● **How to complete this task**:
In the data below, find the line containing "# Leather case with handle and clasps" and the line containing "return make_object(name, bm, [m])", then reproduce them and every line between, exactly. Omit pictures.

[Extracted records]
================================

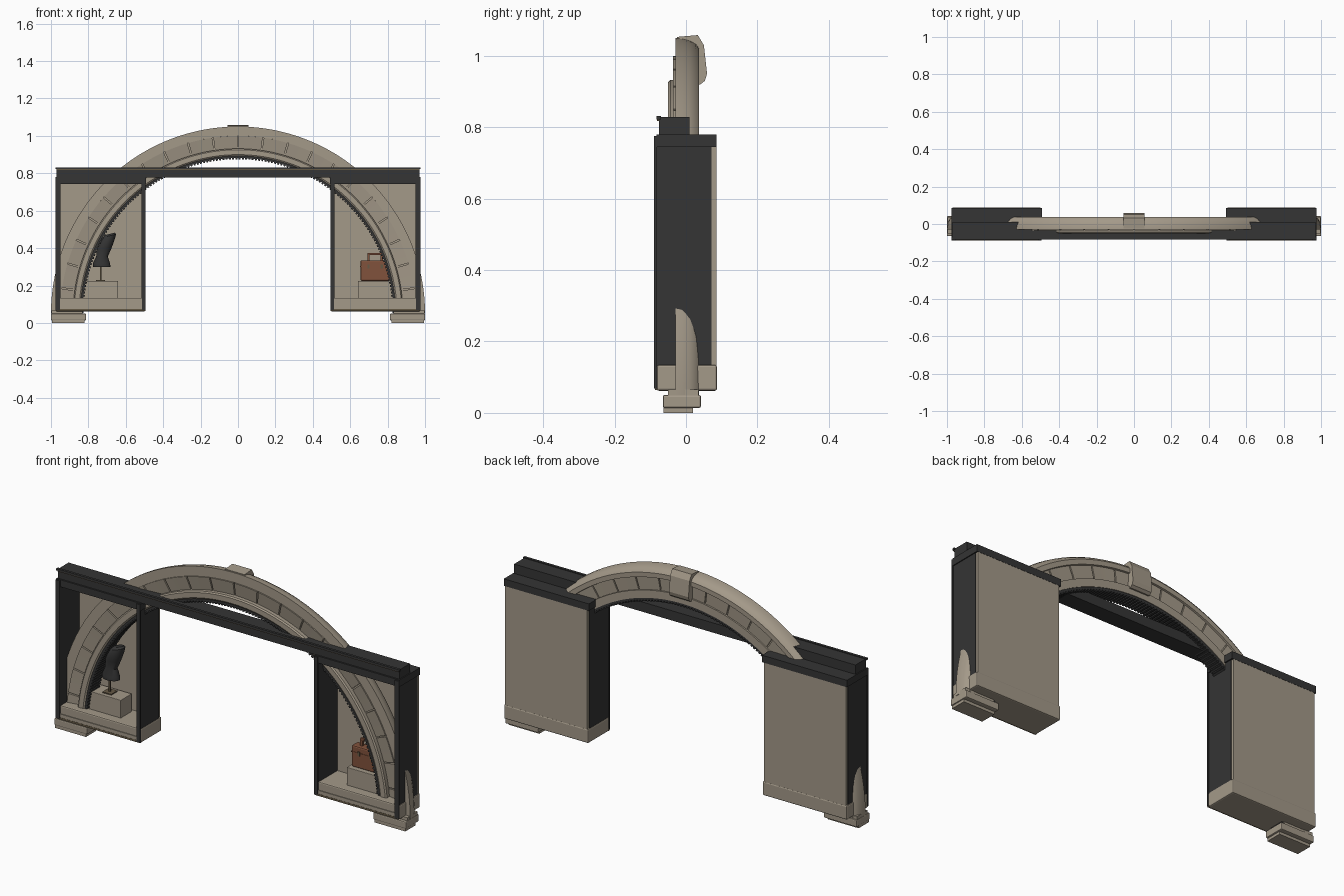
import bpy, bmesh, math
from mathutils import Vector

if "Cube" in bpy.data.objects:
    bpy.data.objects.remove(bpy.data.objects["Cube"])


def material(name, color):
    m = bpy.data.materials.new(name)
    m.use_nodes = True
    m.diffuse_color = (*color, 1)
    m.node_tree.nodes["Principled BSDF"].inputs["Base Color"].default_value = (*color, 1)
    return m


STONE = material("warm stone", (0.37, 0.32, 0.25))
DARK = material("charcoal metal", (0.035, 0.035, 0.035))
LEATHER = material("brown leather", (0.22, 0.085, 0.045))
BRONZE = material("dull bronze", (0.13, 0.10, 0.06))
CENTRE_Z = 0.05


def finish(name, bm, mat, smooth=False):
    bmesh.ops.recalc_face_normals(bm, faces=bm.faces)
    mesh = bpy.data.meshes.new(name)
    bm.to_mesh(mesh)
    bm.free()
    mesh.materials.append(mat)
    ob = bpy.data.objects.new(name, mesh)
    bpy.context.collection.objects.link(ob)
    if smooth:
        bpy.ops.object.select_all(action="DESELECT")
        ob.select_set(True)
        bpy.context.view_layer.objects.active = ob
        bpy.ops.object.shade_smooth_by_angle(angle=math.radians(30))
    return ob


def box(name, x, y, z, mat, bevel=0):
    """Box from (min, max) ranges, with an optional bevel."""
    x, y, z = sorted(x), sorted(y), sorted(z)
    bm = bmesh.new()
    bmesh.ops.create_cube(bm, size=1)
    for v in bm.verts:
        v.co = Vector([r[0] if c < 0 else r[1] for c, r in zip(v.co, (x, y, z))])
    if bevel:
        bmesh.ops.bevel(bm, geom=bm.edges[:], offset=bevel, segments=2,
                        profile=0.5, affect="EDGES")
    return finish(name, bm, mat)


def loft(bm, rings, closed=False):
    """Skin between rings of points and cap both ends."""
    rows = [[bm.verts.new(p) for p in ring] for ring in rings]
    n = len(rows[0])
    for a, b in zip(rows, rows[1:]):
        for i in range(n):
            j = (i + 1) % n
            bm.faces.new((a[i], a[j], b[j], b[i]))
    bm.faces.new(rows[0])
    bm.faces.new(rows[-1])


def sweep(bm, profile, start, end, steps):
    """Turn a (radius, y) profile through an arc of degrees."""
    rings = []
    for i in range(steps + 1):
        a = math.radians(start + (end - start) * i / steps)
        rings.append([(r * math.cos(a), y, CENTRE_Z + r * math.sin(a)) for r, y in profile])
    loft(bm, rings)


def arc(name, profile, mat, pieces=1, gap=0.0, steps=96):
    bm = bmesh.new()
    span = 180 / pieces
    for i in range(pieces):
        sweep(bm, profile, i * span + gap / 2, (i + 1) * span - gap / 2, steps)
    return finish(name, bm, mat, smooth=True)


# Arch: moulded rim, inner moulding, wedge stones and dark soffit
arc("arch_rim", [(0.845, -0.018), (0.95, -0.018), (0.95, -0.03), (1.0, -0.03),
                 (0.999, -0.01), (0.993, 0.012), (0.984, 0.028), (0.972, 0.037),
                 (0.948, 0.037), (0.945, 0.02), (0.845, 0.02)], STONE)
arc("arch_inner_moulding", [(0.843, -0.045), (0.85, -0.05), (0.876, -0.05),
                            (0.882, -0.044), (0.882, 0.033), (0.843, 0.033)], STONE)
arc("front_wedge_stones", [(0.88, -0.015), (0.88, -0.024), (0.95, -0.036), (0.95, -0.015)],
    STONE, pieces=22, gap=0.4, steps=4)
arc("back_wedge_stones", [(0.88, 0.015), (0.88, 0.025), (0.947, 0.028), (0.947, 0.015)],
    STONE, pieces=22, gap=0.4, steps=4)
arc("arch_soffit", [(0.832, -0.045), (0.845, -0.045), (0.845, 0.03), (0.832, 0.03)], DARK)
arc("soffit_teeth", [(0.825, -0.045), (0.835, -0.045), (0.835, 0.03), (0.825, 0.03)],
    DARK, pieces=150, gap=0.5, steps=1)

# Keystone, wrapped over the back of the crown
bm = bmesh.new()
key = [(-0.025, 1.053), (0.033, 1.058), (0.05, 1.03), (0.059, 0.95),
       (0.053, 0.93), (0.04, 0.92), (0.015, 0.92), (0.015, 1.0), (-0.025, 1.04)]
loft(bm, [[(x, y, z) for y, z in key] for x in (-0.055, 0.055)])
finish("keystone", bm, STONE)

# Beam across both display cases
box("beam", (-0.97, 0.97), (-0.075, 0.01), (0.778, 0.828), DARK)
box("beam_top_lip", (-0.975, 0.975), (-0.083, -0.07), (0.822, 0.832), DARK)
box("beam_bronze_line", (-0.97, 0.97), (-0.081, -0.075), (0.818, 0.822), BRONZE)

# Display cases and arch feet, mirrored
for side, s in (("right", -1), ("left", 1)):
    def part(name, x, y, z, mat, bevel=0):
        return box(f"{side}_{name}", (s * x[0], s * x[1]), y, z, mat, bevel)

    part("plinth", (0.495, 0.975), (-0.082, 0.087), (0.062, 0.134), STONE, 0.006)
    part("plinth_trim", (0.495, 0.972), (-0.087, -0.075), (0.064, 0.074), BRONZE)
    part("plinth_step", (0.51, 0.955), (-0.086, -0.08), (0.074, 0.092), STONE)
    part("back_panel", (0.502, 0.968), (0.07, 0.085), (0.1, 0.75), STONE)
    part("outer_wall", (0.95, 0.97), (-0.083, 0.071), (0.132, 0.75), DARK)
    part("inner_wall", (0.498, 0.516), (-0.083, 0.071), (0.132, 0.75), DARK)
    part("roof", (0.492, 0.975), (-0.083, 0.086), (0.744, 0.78), DARK)
    part("outer_post", (0.952, 0.976), (-0.089, -0.081), (0.068, 0.776), DARK)
    part("inner_post", (0.494, 0.514), (-0.089, -0.081), (0.068, 0.776), DARK)
    part("foot_base", (0.82, 0.995), (-0.063, 0.02), (0, 0.016), STONE)
    part("foot_block", (0.812, 1.0), (-0.065, 0.042), (0.014, 0.05), STONE, 0.005)
    part("foot_neck", (0.835, 0.997), (-0.05, 0.035), (0.045, 0.066), STONE)
    part("pedestal", (0.642, 0.855), (-0.035, 0.055), (0.13, 0.225), STONE, 0.002)

# Dress form on a stand
bm = bmesh.new()
torso = [(0.300, -0.728, 0.046, 0.032), (0.318, -0.730, 0.046, 0.033),
         (0.355, -0.727, 0.031, 0.024), (0.400, -0.716, 0.040, 0.031),
         (0.440, -0.700, 0.042, 0.036), (0.465, -0.690, 0.038, 0.030),
         (0.476, -0.684, 0.026, 0.018)]
loft(bm, [[(cx + rx * math.cos(t * math.tau / 20), 0.01 + ry * math.sin(t * math.tau / 20),
            z + 0.25 * rx * math.cos(t * math.tau / 20) * (z > 0.42)) for t in range(20)]
          for z, cx, rx, ry in torso])
finish("dress_form", bm, DARK, smooth=True)
box("dress_form_pole", (-0.739, -0.731), (0.006, 0.014), (0.225, 0.31), BRONZE)
box("dress_form_base", (-0.76, -0.71), (-0.015, 0.035), (0.224, 0.23), BRONZE)

# Leather case with handle and clasps
box("case_body", (0.655, 0.812), (-0.015, 0.035), (0.225, 0.335), LEATHER, 0.007)
box("case_lid_seam", (0.653, 0.814), (-0.017, 0.037), (0.300, 0.305), LEATHER)
for x in (0.698, 0.768):
    box("case_handle_post", (x - 0.006, x + 0.006), (0.004, 0.016), (0.33, 0.372), LEATHER)
    box("case_clasp", (x - 0.006, x + 0.006), (-0.019, -0.014), (0.29, 0.312), BRONZE)
box("case_handle_grip", (0.692, 0.774), (0.003, 0.017), (0.362, 0.375), LEATHER, 0.003)
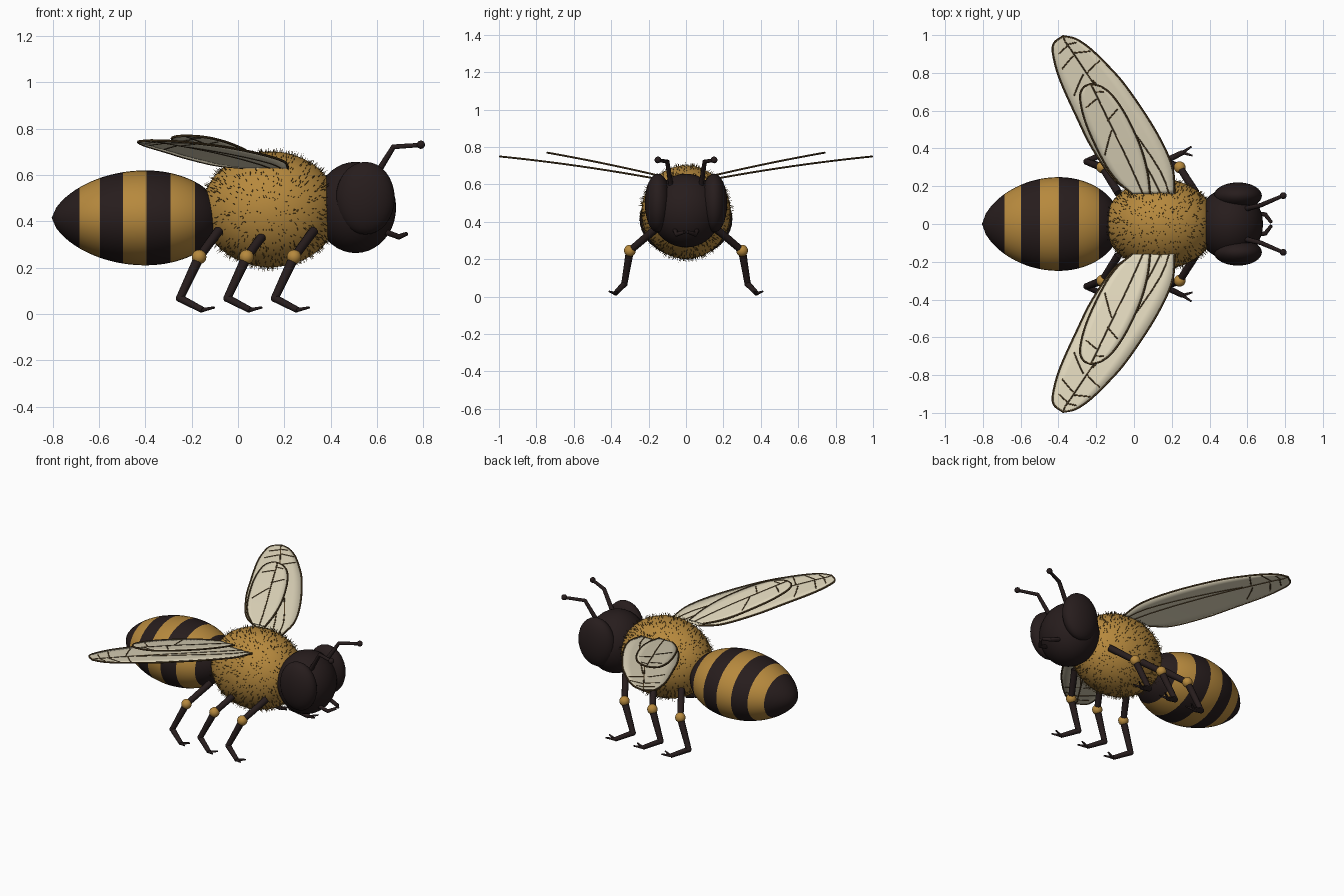
import bpy, bmesh, math, random
from mathutils import Vector

if "Cube" in bpy.data.objects:
    bpy.data.objects.remove(bpy.data.objects["Cube"])

random.seed(4)


def mat(name, rgb):
    m = bpy.data.materials.new(name)
    m.diffuse_color = (*rgb, 1)
    m.use_nodes = True
    m.node_tree.nodes["Principled BSDF"].inputs["Base Color"].default_value = m.diffuse_color
    return m


GOLD = mat("gold", (0.47, 0.25, 0.047))
DARK = mat("dark_brown", (0.020, 0.012, 0.012))
WING = mat("wing_cream", (0.76, 0.69, 0.51))
VEIN = mat("vein_brown", (0.095, 0.056, 0.020))
HAIR = mat("hair_brown", (0.110, 0.062, 0.014))


def make_object(name, bm, mats, smooth=True):
    me = bpy.data.meshes.new(name)
    bmesh.ops.recalc_face_normals(bm, faces=bm.faces)
    for f in bm.faces:
        f.smooth = smooth
    bm.to_mesh(me)
    bm.free()
    for m in mats:
        me.materials.append(m)
    ob = bpy.data.objects.new(name, me)
    bpy.context.collection.objects.link(ob)
    return ob


def ball(name, loc, radii, m, seg=32):
    bm = bmesh.new()
    bmesh.ops.create_uvsphere(bm, u_segments=seg, v_segments=seg // 2, radius=1)
    for v in bm.verts:
        v.co = Vector(loc) + Vector(a * b for a, b in zip(v.co, radii))
    return make_object(name, bm, [m])


def tubes(name, paths, m, radius, res=3):
    """Round tubes; each path is a list of (x, y, z, relative radius)."""
    cu = bpy.data.curves.new(name, 'CURVE')
    cu.dimensions = '3D'
    cu.bevel_depth = radius
    cu.bevel_resolution = res
    cu.use_fill_caps = True
    for path in paths:
        sp = cu.splines.new('POLY')
        sp.points.add(len(path) - 1)
        for p, q in zip(sp.points, path):
            p.co = (q[0], q[1], q[2], 1)
            p.radius = q[3]
    cu.materials.append(m)
    ob = bpy.data.objects.new(name, cu)
    bpy.context.collection.objects.link(ob)
    bpy.ops.object.select_all(action='DESELECT')
    ob.select_set(True)
    bpy.context.view_layer.objects.active = ob
    bpy.ops.object.convert(target='MESH')
    bpy.ops.object.shade_smooth_by_angle(angle=math.radians(50))
    return ob


# Abdomen: lathed teardrop with rings placed on the stripe borders
borders = [-0.805, -0.685, -0.597, -0.497, -0.396, -0.292, -0.185, -0.07]
xs = []
for a, b in zip(borders, borders[1:]):
    xs += [a + (b - a) * i / 6 for i in range(6)]
xs = xs[1:] + [-0.077, -0.072]
bm = bmesh.new()
SEG = 40
rings = []
for x in xs:
    t = (x + 0.4) / (0.405 if x < -0.4 else 0.33)
    r = 0.205 * (1 - t * t) ** (0.65 if x < -0.4 else 0.5)
    rings.append([bm.verts.new((x, 1.21 * r * math.cos(k * math.tau / SEG),
                                0.415 + r * math.sin(k * math.tau / SEG))) for k in range(SEG)])
ends = [bm.verts.new((x, 0, 0.415)) for x in (-0.805, -0.07)]
for k in range(SEG):
    j = (k + 1) % SEG
    bm.faces.new((ends[0], rings[0][k], rings[0][j]))
    bm.faces.new((ends[1], rings[-1][j], rings[-1][k]))
    for a, b in zip(rings, rings[1:]):
        bm.faces.new((a[k], a[j], b[j], b[k]))
for f in bm.faces:
    x = f.calc_center_median().x
    f.material_index = sum(x > b for b in borders[1:-1]) % 2
make_object("abdomen", bm, [DARK, GOLD])

# Thorax with short fur
TC, TR = Vector((0.14, 0, 0.452)), Vector((0.295, 0.238, 0.25))
ball("thorax", TC, TR, GOLD, 48)
bm = bmesh.new()
for i in range(1700):
    d = Vector(random.gauss(0, 1) for _ in range(3)).normalized()
    p = TC + Vector(a * b for a, b in zip(d, TR))
    if p.x > 0.385 or (p.x < -0.1 and p.z < 0.5):
        continue
    n = Vector(a / b for a, b in zip(d, TR)).normalized()
    lean = Vector(random.uniform(-0.35, 0.35) for _ in range(3))
    side = n.orthogonal().normalized() * 0.0021
    other = n.cross(side)
    tip = bm.verts.new(p + (n + lean).normalized() * random.uniform(0.012, 0.026))
    base = [bm.verts.new(p - n * 0.004 + side * math.cos(a) + other * math.sin(a))
            for a in (0, math.tau / 3, 2 * math.tau / 3)]
    for k in range(3):
        bm.faces.new((base[k], base[(k + 1) % 3], tip))
    bm.faces.new(base[::-1])
make_object("thorax_fur", bm, [HAIR], False)

# Head
ball("head", (0.508, 0, 0.46), (0.175, 0.19, 0.197), DARK, 40)


def catmull(pts, n=6):
    """Smooth 2D path through the points."""
    P = [Vector(p) for p in pts]
    P = [2 * P[0] - P[1]] + P + [2 * P[-1] - P[-2]]
    out = []
    for a, b, c, d in zip(P, P[1:], P[2:], P[3:]):
        for i in range(n):
            t = i / n
            out.append(0.5 * (2 * b + (c - a) * t + (2 * a - 5 * b + 4 * c - d) * t * t
                              + (3 * b - a - 3 * c + d) * t ** 3))
    return out + [P[-2]]


def wing(name, rear, front, height, veins, s):
    """Thin sheet between rear and front edges, with a rim and veins."""
    L, R = catmull(rear), catmull(front)
    n = len(L) - 1

    def at(u, f):
        i = min(int(u * n), n - 1)
        k = u * n - i
        p = L[i].lerp(L[i + 1], k).lerp(R[i].lerp(R[i + 1], k), f)
        return Vector((p.x, s * p.y, height(p.y)))

    bm = bmesh.new()
    cols = 6
    grid = [[bm.verts.new(at(i / n, j / cols)) for j in range(cols + 1)] for i in range(n + 1)]
    for a, b in zip(grid, grid[1:]):
        for j in range(cols):
            bm.faces.new((a[j], a[j + 1], b[j + 1], b[j]))
    bmesh.ops.remove_doubles(bm, verts=bm.verts, dist=1e-5)
    ob = make_object(name, bm, [WING])
    sol = ob.modifiers.new("thickness", 'SOLIDIFY')
    sol.thickness = 0.004
    sol.offset = 0
    rim = [at(i / n, 0) for i in range(n + 1)] + [at(i / n, 1) for i in range(n - 1, -1, -1)]
    tubes(name + "_rim", [[(*p, 1) for p in rim]], VEIN, 0.0055, 1)
    paths = []
    for u0, f0, u1, f1 in veins:
        paths.append([(*at(u0 + (u1 - u0) * i / 8, f0 + (f1 - f0) * i / 8), 1) for i in range(9)])
    tubes(name + "_veins", paths, VEIN, 0.0048, 1)


fore_rear = [(0.02, 0.16), (-0.10, 0.23), (-0.22, 0.40), (-0.30, 0.56), (-0.39, 0.76),
             (-0.427, 0.89), (-0.425, 0.955), (-0.375, 0.995)]
fore_front = [(0.215, 0.16), (0.20, 0.31), (0.11, 0.50), (-0.04, 0.725), (-0.15, 0.85),
              (-0.24, 0.935), (-0.31, 0.98), (-0.375, 0.995)]
hind_rear = [(-0.01, 0.16), (-0.09, 0.23), (-0.16, 0.33), (-0.25, 0.52), (-0.285, 0.66),
             (-0.27, 0.72), (-0.23, 0.742)]
hind_front = [(0.085, 0.16), (0.07, 0.28), (0.03, 0.42), (-0.04, 0.57), (-0.11, 0.675),
              (-0.17, 0.725), (-0.23, 0.742)]
fore_veins = [(0, 0.62, 0.97, 0.5), (0, 0.85, 0.52, 0.58), (0.56, 0.56, 0.60, 0.95),
              (0.56, 0.48, 0.50, 0.12), (0.68, 0.5, 0.62, 0.12), (0.70, 0.53, 0.68, 0.95),
              (0.78, 0.5, 0.72, 0.15), (0.80, 0.5, 0.80, 0.85)]
hind_veins = [(0, 0.6, 0.97, 0.5), (0.45, 0.52, 0.36, 0.1), (0.50, 0.52, 0.56, 0.9),
              (0.66, 0.5, 0.60, 0.12), (0.74, 0.5, 0.74, 0.85)]

for s, side in ((1, "left"), (-1, "right")):
    # Wings
    wing(f"fore_wing_{side}", fore_rear, fore_front,
         lambda y: 0.60 + 0.2 * y - 0.05 * y * y, fore_veins, s)
    wing(f"hind_wing_{side}", hind_rear, hind_front,
         lambda y: 0.612 + 0.25 * y - 0.05 * y * y, hind_veins, s)

    # Eyes, antennae and jaws
    ball(f"eye_{side}", (0.55, s * 0.15, 0.50), (0.127, 0.07, 0.157), DARK)
    tubes(f"antenna_{side}", [[(0.59, s * 0.08, 0.59, 1.2), (0.672, s * 0.10, 0.722, 1),
                               (0.79, s * 0.15, 0.73, 0.8)]], DARK, 0.012)
    ball(f"antenna_tip_{side}", (0.79, s * 0.15, 0.731), (0.018,) * 3, DARK, 16)
    tubes(f"jaw_{side}", [[(0.62, s * 0.06, 0.36, 1.2), (0.695, s * 0.05, 0.333, 1.1),
                           (0.728, s * 0.008, 0.346, 0.8)]], DARK, 0.011)

    # Legs
    for dx, pos in ((-0.205, "rear"), (0, "middle"), (0.205, "front")):
        x = 0.037 + dx
        name = f"{pos}_leg_{side}"
        tubes(name + "_thigh", [[(x + 0.085, s * 0.165, 0.36, 1), (x, s * 0.30, 0.245, 0.9)]], DARK, 0.021)
        ball(name + "_joint", (x, s * 0.30, 0.246), (0.0315,) * 3, GOLD, 20)
        tubes(name + "_shin", [[(x, s * 0.30, 0.245, 1.1), (x - 0.083, s * 0.33, 0.068, 0.85)]], DARK, 0.02)
        ball(name + "_ankle", (x - 0.083, s * 0.33, 0.068), (0.018,) * 3, DARK, 14)
        end = (x + 0.015, s * 0.378, 0.017)
        tubes(name + "_foot", [[(x - 0.083, s * 0.33, 0.068, 1), (*end, 0.8)]], DARK, 0.017)
        tubes(name + "_claws", [[(*end, 1), (x + 0.067, s * 0.362, 0.028, 0.5)],
                                [(*end, 1), (x + 0.062, s * 0.41, 0.028, 0.5)]], DARK, 0.009)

================================

● **Problem solution**:
# Leather case with handle and clasps
box("case_body", (0.655, 0.812), (-0.015, 0.035), (0.225, 0.335), LEATHER, 0.007)
box("case_lid_seam", (0.653, 0.814), (-0.017, 0.037), (0.300, 0.305), LEATHER)
for x in (0.698, 0.768):
    box("case_handle_post", (x - 0.006, x + 0.006), (0.004, 0.016), (0.33, 0.372), LEATHER)
    box("case_clasp", (x - 0.006, x + 0.006), (-0.019, -0.014), (0.29, 0.312), BRONZE)
box("case_handle_grip", (0.692, 0.774), (0.003, 0.017), (0.362, 0.375), LEATHER, 0.003)
import bpy, bmesh, math, random
from mathutils import Vector

if "Cube" in bpy.data.objects:
    bpy.data.objects.remove(bpy.data.objects["Cube"])

random.seed(4)


def mat(name, rgb):
    m = bpy.data.materials.new(name)
    m.diffuse_color = (*rgb, 1)
    m.use_nodes = True
    m.node_tree.nodes["Principled BSDF"].inputs["Base Color"].default_value = m.diffuse_color
    return m


GOLD = mat("gold", (0.47, 0.25, 0.047))
DARK = mat("dark_brown", (0.020, 0.012, 0.012))
WING = mat("wing_cream", (0.76, 0.69, 0.51))
VEIN = mat("vein_brown", (0.095, 0.056, 0.020))
HAIR = mat("hair_brown", (0.110, 0.062, 0.014))


def make_object(name, bm, mats, smooth=True):
    me = bpy.data.meshes.new(name)
    bmesh.ops.recalc_face_normals(bm, faces=bm.faces)
    for f in bm.faces:
        f.smooth = smooth
    bm.to_mesh(me)
    bm.free()
    for m in mats:
        me.materials.append(m)
    ob = bpy.data.objects.new(name, me)
    bpy.context.collection.objects.link(ob)
    return ob


def ball(name, loc, radii, m, seg=32):
    bm = bmesh.new()
    bmesh.ops.create_uvsphere(bm, u_segments=seg, v_segments=seg // 2, radius=1)
    for v in bm.verts:
        v.co = Vector(loc) + Vector(a * b for a, b in zip(v.co, radii))
    return make_object(name, bm, [m])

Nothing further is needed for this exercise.